As anticipated, the San Francisco Arts Commission voted unanimously Monday to remove the “Early Days” statue from Civic Center’s Pioneer Monument, placing the century-plus old bronze figures in storage until a long-term decision about their fate can be made.
The decision caps off a six-month long debate, after some San Franciscans approached the commission in August 2017 to complain about the statue, which features a pious scene of a Spanish missionary helping a beaten Indian to his feet and pointing him toward heaven.
In February the city’s Historic Preservation Commission voted unanimously to recommend removing “Early Days” despite some commissioners expressing reservations about whether the sculpture has additional value as an expose of 19th century racism.
Argument over the “Early Days” scene dates back decades and the city considered removing the figures once before, according to an Arts Commission report on the statue released in February:
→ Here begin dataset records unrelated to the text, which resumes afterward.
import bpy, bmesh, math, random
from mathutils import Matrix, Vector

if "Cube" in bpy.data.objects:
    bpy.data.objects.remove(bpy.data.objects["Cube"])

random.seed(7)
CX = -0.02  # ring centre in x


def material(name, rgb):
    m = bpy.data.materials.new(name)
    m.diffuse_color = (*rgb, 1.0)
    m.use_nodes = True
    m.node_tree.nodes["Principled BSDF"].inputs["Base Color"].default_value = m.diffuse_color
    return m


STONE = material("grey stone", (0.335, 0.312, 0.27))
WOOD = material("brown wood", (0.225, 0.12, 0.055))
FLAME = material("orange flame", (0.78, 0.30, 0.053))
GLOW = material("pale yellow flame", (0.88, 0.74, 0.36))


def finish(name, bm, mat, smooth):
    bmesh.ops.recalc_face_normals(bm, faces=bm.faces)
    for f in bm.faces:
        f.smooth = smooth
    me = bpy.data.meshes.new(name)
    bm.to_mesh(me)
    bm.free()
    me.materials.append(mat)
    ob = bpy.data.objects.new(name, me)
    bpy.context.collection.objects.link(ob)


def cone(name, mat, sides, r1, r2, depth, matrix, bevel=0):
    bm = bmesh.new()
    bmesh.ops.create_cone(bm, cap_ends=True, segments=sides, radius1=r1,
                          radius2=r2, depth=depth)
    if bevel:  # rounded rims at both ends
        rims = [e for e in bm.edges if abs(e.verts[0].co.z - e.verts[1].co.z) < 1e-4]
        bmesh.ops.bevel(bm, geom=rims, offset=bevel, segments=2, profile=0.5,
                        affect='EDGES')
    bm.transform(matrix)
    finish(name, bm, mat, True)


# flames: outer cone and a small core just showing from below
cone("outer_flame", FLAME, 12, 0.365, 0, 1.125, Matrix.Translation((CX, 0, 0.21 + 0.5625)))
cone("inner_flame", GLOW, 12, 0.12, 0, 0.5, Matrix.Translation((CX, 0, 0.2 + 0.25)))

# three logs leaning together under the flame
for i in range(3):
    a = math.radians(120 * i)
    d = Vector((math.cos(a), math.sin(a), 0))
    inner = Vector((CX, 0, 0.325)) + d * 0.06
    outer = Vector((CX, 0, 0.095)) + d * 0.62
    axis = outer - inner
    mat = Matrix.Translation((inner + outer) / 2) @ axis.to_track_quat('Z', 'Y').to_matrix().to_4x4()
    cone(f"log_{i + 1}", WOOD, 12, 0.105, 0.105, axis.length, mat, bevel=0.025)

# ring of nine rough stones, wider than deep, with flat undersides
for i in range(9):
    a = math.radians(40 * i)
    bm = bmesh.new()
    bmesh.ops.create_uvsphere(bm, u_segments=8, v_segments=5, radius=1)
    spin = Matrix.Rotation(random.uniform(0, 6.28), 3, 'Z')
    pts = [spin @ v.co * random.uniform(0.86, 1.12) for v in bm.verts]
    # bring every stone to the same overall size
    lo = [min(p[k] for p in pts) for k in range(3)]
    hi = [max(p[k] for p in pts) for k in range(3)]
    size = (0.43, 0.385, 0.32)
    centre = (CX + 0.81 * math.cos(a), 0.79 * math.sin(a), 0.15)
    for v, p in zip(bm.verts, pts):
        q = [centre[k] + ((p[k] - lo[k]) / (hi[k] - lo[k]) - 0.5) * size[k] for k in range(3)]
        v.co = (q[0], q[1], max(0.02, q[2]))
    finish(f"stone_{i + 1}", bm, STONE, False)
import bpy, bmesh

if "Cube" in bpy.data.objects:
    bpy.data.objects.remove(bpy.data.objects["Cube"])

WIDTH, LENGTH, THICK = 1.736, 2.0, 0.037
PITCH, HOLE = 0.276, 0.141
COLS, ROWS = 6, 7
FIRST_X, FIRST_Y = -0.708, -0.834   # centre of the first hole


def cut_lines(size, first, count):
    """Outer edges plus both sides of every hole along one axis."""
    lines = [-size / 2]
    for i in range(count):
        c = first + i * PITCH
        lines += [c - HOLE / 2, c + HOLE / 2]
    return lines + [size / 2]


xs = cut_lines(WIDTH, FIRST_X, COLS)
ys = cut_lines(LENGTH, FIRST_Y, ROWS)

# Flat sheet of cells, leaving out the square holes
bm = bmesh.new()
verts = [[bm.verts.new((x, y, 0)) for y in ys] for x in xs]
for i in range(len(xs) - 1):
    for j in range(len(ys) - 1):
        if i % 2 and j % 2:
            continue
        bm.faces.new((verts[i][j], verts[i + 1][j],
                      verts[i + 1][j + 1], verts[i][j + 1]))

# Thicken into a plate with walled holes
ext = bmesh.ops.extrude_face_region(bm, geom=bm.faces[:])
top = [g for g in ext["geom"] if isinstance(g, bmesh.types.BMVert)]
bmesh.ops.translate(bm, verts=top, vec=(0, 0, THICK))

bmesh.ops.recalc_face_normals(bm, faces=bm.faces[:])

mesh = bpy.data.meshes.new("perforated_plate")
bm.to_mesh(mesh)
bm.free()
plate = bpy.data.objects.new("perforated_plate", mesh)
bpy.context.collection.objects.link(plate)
The “Early Days” sculpture grouping has been a longstanding point of concern for the community. Extensive debate occurred […] in 1990‐1996 when the Pioneer Monument was relocated to its current site in order to make way for the construction of the New Main Library.
In August 2017, almost immediately following the events in Charlottesville, North Carolina surrounding the removal of a monument to Confederate general Robert E. Lee, the Arts Commission began receiving renewed requests from the public to remove the “Early Days” sculpture from the Pioneer Monument.
At the core of the repeated requests for removal is the allegorical sculpture’s depiction of the degradation and genocide of Native American peoples, utilizing visual stereotypes common at the turn of the twentieth century to depict all Native Americans which are now universally viewed as disrespectful, misleading, and racist.
The Arts Commission voted in October to begin considering removal; a series of unanimous votes since then means that the final days for “Early Days” are fast approaching.